> _BRIEF_
What is the number of lines in the records below holding the string "objects"? Reply with it and nothing else.

--- DATA LISTING Enclosed Below ---

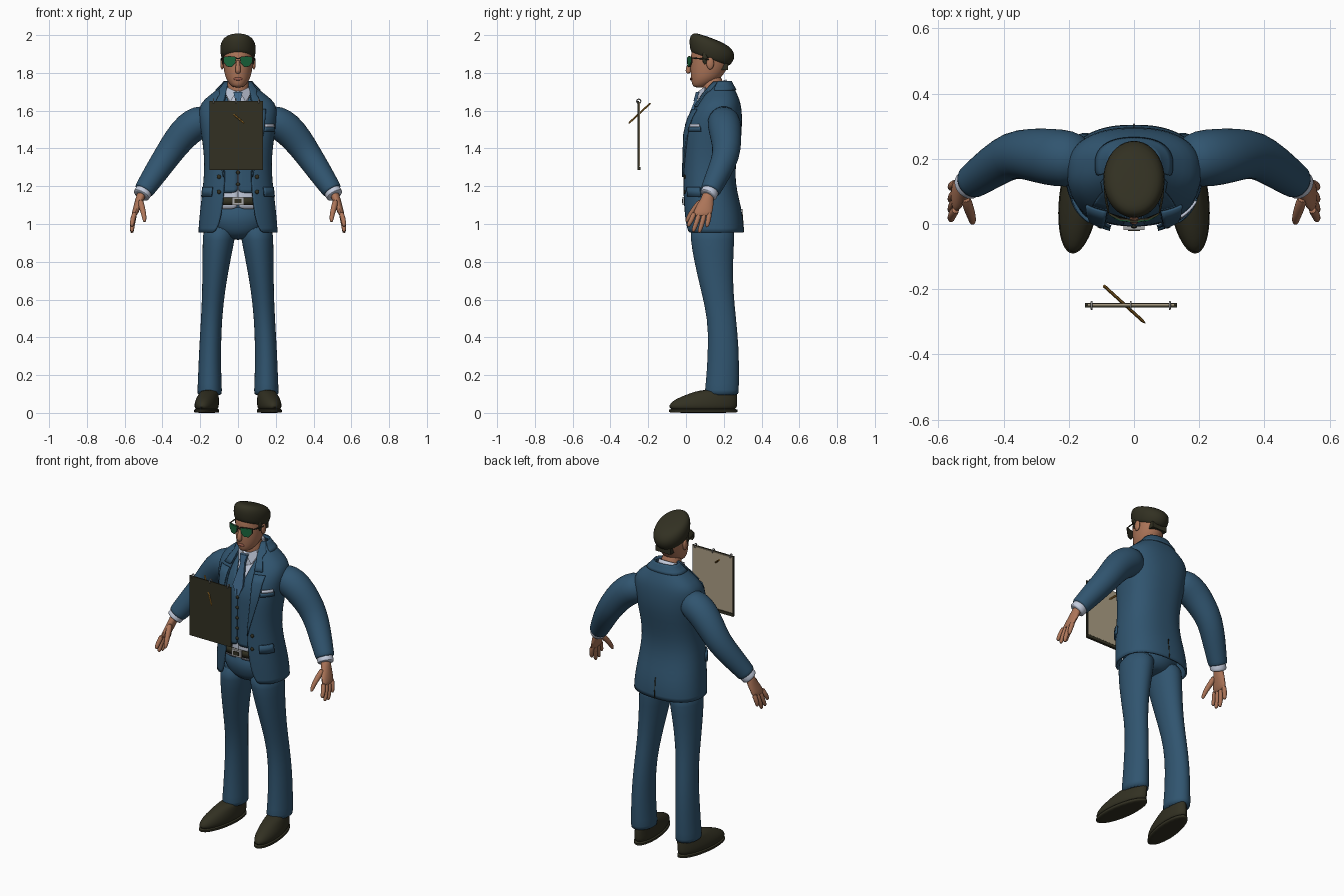
import bpy, bmesh, math
from mathutils import Vector, Matrix

if "Cube" in bpy.data.objects:
    bpy.data.objects.remove(bpy.data.objects["Cube"])


def material(name, r, g, b):
    m = bpy.data.materials.new(name)
    m.use_nodes = True
    m.diffuse_color = (r, g, b, 1)
    m.node_tree.nodes["Principled BSDF"].inputs["Base Color"].default_value = (r, g, b, 1)
    return m


SUIT = material("suit blue", .03, .09, .16)
SKIN = material("skin", .42, .18, .10)
DARK = material("dark brown", .032, .03, .016)
WHITE = material("shirt white", .55, .6, .72)
TAN = material("paper tan", .42, .35, .24)
GREEN = material("lens green", .01, .13, .045)
GOLD = material("pencil gold", .35, .17, .025)
METAL = material("metal grey", .4, .4, .4)
TIE = material("tie blue", .05, .13, .24)
LIP = material("lip", .33, .11, .075)


def finish(name, bm, mat, mirror=False, subdiv=0, thick=0, fix=True):
    """Turn a bmesh into a shaded object with its modifiers."""
    if fix:
        bmesh.ops.recalc_face_normals(bm, faces=bm.faces)
    me = bpy.data.meshes.new(name)
    bm.to_mesh(me)
    bm.free()
    me.materials.append(mat)
    ob = bpy.data.objects.new(name, me)
    bpy.context.collection.objects.link(ob)
    if subdiv:
        mod = ob.modifiers.new("smooth", "SUBSURF")
        mod.levels = mod.render_levels = subdiv
    if thick:
        mod = ob.modifiers.new("thickness", "SOLIDIFY")
        mod.thickness, mod.offset = thick, -1
    if mirror:
        ob.modifiers.new("mirror", "MIRROR").use_mirror_merge = False
    bpy.context.view_layer.objects.active = ob
    ob.select_set(True)
    bpy.ops.object.shade_smooth_by_angle(angle=math.radians(45))
    ob.select_set(False)
    return ob


def skin_rings(rings, closed=True, caps=True):
    """Bridge consecutive rings of points with quads."""
    bm = bmesh.new()
    rows = [[bm.verts.new(p) for p in ring] for ring in rings]
    n = len(rows[0])
    for a, b in zip(rows, rows[1:]):
        for i in range(n if closed else n - 1):
            j = (i + 1) % n
            bm.faces.new((a[i], a[j], b[j], b[i]))
    if caps:
        bm.faces.new(rows[0][::-1])
        bm.faces.new(rows[-1])
    return bm


def loft(name, rows, mat, mirror=False, tilt=0, shear=0, sides=20, caps=True, thick=0):
    """Stack level ellipses given as (z, centre x, half width, front y, back y)."""
    rings = []
    for z, cx, rx, yf, yb in rows:
        ring = []
        for i in range(sides):
            t = math.tau * i / sides
            dy = -(yb - yf) / 2 * math.cos(t)
            y = (yf + yb) / 2 + dy
            ring.append((cx + rx * math.sin(t) - shear * (y - .1), y, z + tilt * dy))
        rings.append(ring)
    return finish(name, skin_rings(rings, caps=caps), mat, mirror, 1, thick, caps)


def tube(name, path, mat, mirror=False, sides=12, subdiv=1):
    """Sweep circles along (x, y, z, radius) points."""
    pts = [Vector(p[:3]) for p in path]
    rings = []
    for i, p in enumerate(pts):
        d = pts[min(i + 1, len(pts) - 1)] - pts[max(i - 1, 0)]
        q = Vector((0, 0, -1)).rotation_difference(d)
        rings.append([p + q @ (path[i][3] * Vector((math.cos(a), math.sin(a), 0)))
                      for a in (math.tau * k / sides for k in range(sides))])
    return finish(name, skin_rings(rings), mat, mirror, subdiv)


def box(name, lo, hi, mat):
    bm = bmesh.new()
    lo, hi = Vector(lo), Vector(hi)
    bmesh.ops.create_cube(bm, size=1, matrix=Matrix.Translation((lo + hi) / 2) @ Matrix.Diagonal((*(hi - lo), 1)))
    return finish(name, bm, mat)


def ball(name, centre, radii, mat, mirror=False):
    bm = bmesh.new()
    bmesh.ops.create_uvsphere(bm, u_segments=16, v_segments=10, radius=1,
                              matrix=Matrix.Translation(centre) @ Matrix.Diagonal((*radii, 1)))
    return finish(name, bm, mat, mirror)


def plate(name, outline, mat, depth=.006, mirror=False):
    """Flat outline of (x, y, z) points, extruded backwards."""
    rings = [[(x, y + d, z) for x, y, z in outline] for d in (0, depth)]
    return finish(name, skin_rings(rings), mat, mirror)


# Torso cross sections: height, half width, front y, back y, front opening
TORSO = [(.955, .21, -.008, .305, .125), (1.0, .208, -.012, .305, .10), (1.08, .2, -.018, .295, .085),
         (1.17, .19, -.02, .27, .075), (1.27, .178, -.02, .258, .07), (1.37, .18, -.02, .272, .08),
         (1.48, .195, -.018, .295, .09), (1.56, .207, .005, .298, .085), (1.62, .207, .04, .293, .08),
         (1.66, .18, .07, .283, .07), (1.7, .125, .095, .265, .06), (1.735, .085, .125, .247, .052),
         (1.755, .07, .145, .235, .047)]
POWER = 2.4


def section(z):
    for a, b in zip(TORSO, TORSO[1:]):
        if z <= b[0]:
            f = max(0, (z - a[0]) / (b[0] - a[0]))
            return [u + f * (v - u) for u, v in zip(a, b)]
    return TORSO[-1]


def angle(z, x):
    return math.asin(min(1, max(0, x) / section(z)[1]) ** (POWER / 2))


def point(z, t, off):
    _, rx, yf, yb, _ = section(z)
    s, c = math.sin(t), math.cos(t)
    e = 2 / POWER
    return ((rx + off) * math.copysign(abs(s) ** e, s),
            (yf + yb) / 2 - ((yb - yf) / 2 + off) * math.copysign(abs(c) ** e, c), z)


def shell(name, zs, off, lo, hi, mat, thick=.008, n=32, mirror=False, subdiv=1):
    """Open sheet that follows the torso between two angle rules."""
    rings = [[point(z, lo(z) + (hi(z) - lo(z)) * i / n, off) for i in range(n + 1)] for z in zs]
    return finish(name, skin_rings(rings, False, False), mat, mirror, subdiv, thick, False)


def steps(a, b, n):
    return [a + (b - a) * i / n for i in range(n + 1)]


def opening(z):
    return angle(z, section(z)[4])


def vest_gap(z):
    return angle(z, max(.002, (z - 1.47) * .3))


# Clothing layers
shell("shirt", steps(1.08, 1.72, 12), -.024, lambda z: 0, lambda z: math.tau, WHITE)
shell("vest", steps(1.165, 1.68, 14), -.012, vest_gap, lambda z: math.tau - vest_gap(z), SUIT)
shell("jacket", [r[0] for r in TORSO], 0, opening, lambda z: math.tau - opening(z), SUIT, .01, 40)
shell("belt", [1.1, 1.14], -.012, lambda z: 0, lambda z: math.tau, DARK, subdiv=0)
shell("lapel", steps(1.25, 1.61, 8), .008, opening,
      lambda z: angle(z, section(z)[4] + .005 + .16 * (z - 1.25)), SUIT, .008, 6, True, 0)
shell("collar_lapel", steps(1.625, 1.755, 6), .009, opening,
      lambda z: opening(z) + (.25 if z < 1.7 else .5), SUIT, .009, 6, True, 0)
shell("back_collar", [1.71, 1.735, 1.757], .007, lambda z: 1.2, lambda z: math.tau - 1.2, SUIT)
shell("hip_pocket_flap", [1.145, 1.195], .009, lambda z: .72, lambda z: 1.3, SUIT, .01, 8, True, 0)
shell("breast_pocket", [1.49, 1.515], .007, lambda z: angle(z, .135), lambda z: angle(z, .188), SUIT, .008, 6, False, 0)
shell("pocket_square", [1.513, 1.53], .008, lambda z: angle(z, .14), lambda z: angle(z, .186), WHITE, .008, 6, False, 0)
shell("back_vent", [.957, 1.08], .003, lambda z: math.pi - .004, lambda z: math.pi + .004, DARK, .003, 2, False, 0)
box("belt_buckle", (-.032, -.018, 1.1), (.032, -.004, 1.142), METAL)
box("buckle_inset", (-.018, -.022, 1.11), (.018, -.016, 1.132), DARK)
for z in steps(1.21, 1.46, 4):
    ball("vest_button", (0, section(z)[2] + .012, z), (.01, .006, .01), DARK)
for z in (1.17, 1.25):
    ball("jacket_button", point(z, angle(z, .1), .002), (.011, .006, .011), DARK, True)

# Trousers and shoes
loft("trouser_seat", [(.915, 0, .06, .08, .21), (.95, 0, .13, .03, .25), (1.0, 0, .175, .012, .265),
                      (1.115, 0, .175, .0, .255)], SUIT)
loft("trouser_leg", [(.09, .15, .066, .098, .28), (.11, .15, .066, .098, .28), (.2, .15, .062, .108, .282),
                     (.35, .148, .058, .116, .28), (.5, .14, .056, .114, .266), (.65, .129, .061, .078, .25),
                     (.8, .115, .074, .042, .25), (.92, .102, .086, .022, .257), (1.0, .095, .09, .02, .26)],
     SUIT, True)
loft("shoe", [(.012, .165, .054, -.08, .262), (.03, .165, .061, -.093, .272), (.05, .165, .062, -.088, .274),
              (.075, .163, .058, -.055, .274), (.1, .16, .051, .01, .272), (.125, .157, .045, .08, .268)],
     DARK, True, shear=.12)
loft("shoe_sole", [(0, .165, .061, -.088, .272), (.004, .165, .064, -.094, .276), (.018, .165, .064, -.094, .276),
                   (.021, .165, .06, -.09, .272)], DARK, True, shear=.12)

# Arms and hands
tube("sleeve", [(.14, .19, 1.56, .07), (.2, .2, 1.543, .09), (.26, .206, 1.508, .089), (.32, .214, 1.44, .081),
                (.372, .215, 1.365, .073), (.43, .178, 1.28, .066), (.48, .142, 1.205, .057),
                (.498, .13, 1.178, .054), (.501, .128, 1.173, .05)], SUIT, True, 18)
tube("shirt_cuff", [(.488, .135, 1.19, .046), (.503, .125, 1.168, .047), (.512, .118, 1.152, .047),
                    (.514, .116, 1.149, .042)], WHITE, True, 16)
loft("palm", [(1.175, .506, .026, .09, .148), (1.14, .517, .025, .082, .148), (1.1, .53, .022, .055, .147),
              (1.06, .545, .018, .036, .14), (1.04, .55, .013, .035, .135)], SKIN, True, sides=14)
for label, y0, y1, z1 in (("index", .046, .014, .985), ("middle", .073, .04, .957),
                          ("ring", .1, .072, .952), ("little", .125, .112, .982)):
    tube(label + "_finger", [(.545, y0, 1.065, .015), (.558, (y0 + y1) / 2, (1.06 + z1) / 2, .014),
                             (.562, y1, z1 + .012, .012), (.561, y1 - .002, z1, .006)], SKIN, True, 10)
tube("thumb", [(.518, .085, 1.13, .017), (.508, .05, 1.085, .017), (.498, .022, 1.05, .014),
               (.495, .006, 1.02, .011), (.495, .002, 1.01, .005)], SKIN, True, 10)

# Neck, collar and tie
tube("neck", [(0, .155, 1.62, .062), (0, .145, 1.7, .058), (0, .135, 1.8, .058)], SKIN, sides=18)
loft("shirt_collar", [(1.64, 0, .085, .07, .24), (1.69, 0, .074, .07, .226), (1.735, 0, .066, .078, .215)],
     WHITE, tilt=.45, caps=False, thick=.006)
plate("collar_point", [(.008, .062, 1.7), (.042, .066, 1.645), (.066, .098, 1.69), (.058, .098, 1.725)], WHITE, mirror=True)
plate("tie_knot", [(-.024, .052, 1.698), (-.014, .04, 1.652), (.014, .04, 1.652), (.024, .052, 1.698)], TIE, .02)
plate("tie_blade", [(-.013, .046, 1.655), (-.034, -.004, 1.53), (0, -.008, 1.45), (.034, -.004, 1.53), (.013, .046, 1.655)], TIE, .014)

# Head and hair
loft("head", [(1.722, 0, .022, .045, .09), (1.735, 0, .04, .032, .13), (1.76, 0, .06, .028, .17),
              (1.79, 0, .071, .024, .2), (1.83, 0, .078, .022, .222), (1.87, 0, .082, .024, .235),
              (1.92, 0, .082, .026, .235), (1.955, 0, .068, .05, .21), (1.97, 0, .04, .09, .17)], SKIN)
loft("hair", [(1.868, 0, .076, .035, .218), (1.876, 0, .086, .024, .232), (1.9, 0, .094, .018, .25),
              (1.93, 0, .097, .016, .26), (1.958, 0, .091, .022, .252), (1.978, 0, .076, .04, .225),
              (1.99, 0, .04, .07, .17)], DARK, tilt=-.36)
box("nape_hair", (-.05, .17, 1.815), (.05, .222, 1.85), DARK)
ball("sideburn", (.08, .1, 1.88), (.007, .014, .035), DARK, True)
ball("ear", (.084, .128, 1.85), (.01, .02, .032), SKIN, True)
tube("nose", [(0, .028, 1.87, .009), (0, .018, 1.84, .012), (0, .009, 1.812, .016), (0, .018, 1.797, .014)], SKIN)
ball("lips", (0, .027, 1.768), (.025, .006, .008), LIP)

# Sunglasses
LENS = [(.012, .006, 1.882), (.045, .01, 1.886), (.074, .026, 1.882), (.073, .026, 1.856),
        (.058, .016, 1.836), (.034, .008, 1.834), (.017, .006, 1.852)]
plate("lens", LENS, GREEN, .006, True)
plate("lens_frame", [(.044 + (x - .044) * 1.12, y + .003, 1.861 + (z - 1.861) * 1.12) for x, y, z in LENS], DARK, .006, True)
tube("glasses_arm", [(.076, .027, 1.878, .004), (.088, .08, 1.876, .004), (.09, .13, 1.87, .004)], DARK, True, 8)
box("glasses_bridge", (-.014, .004, 1.873), (.014, .01, 1.88), DARK)

# Floating clipboard with rings and pencil
box("board", (-.15, -.257, 1.285), (.132, -.25, 1.65), DARK)
box("paper", (-.143, -.25, 1.305), (.125, -.244, 1.646), TAN)
box("board_bottom_lip", (-.15, -.257, 1.285), (.132, -.242, 1.303), DARK)
for x in (-.13, -.01, .11):
    loop = [(x, -.25 + .011 * math.cos(a), 1.65 + .011 * math.sin(a)) for a in steps(0, math.tau, 16)]
    tube("binder_ring", [(*p, .003) for p in loop], METAL, sides=8, subdiv=0)
tube("pencil", [(-.092, -.19, 1.638, .005), (.026, -.297, 1.539, .005), (.035, -.305, 1.531, .001)],
     GOLD, sides=6, subdiv=0)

--- End of Enclosed DATA LISTING ---

> _SOLUTION FOR THIS TASK_
5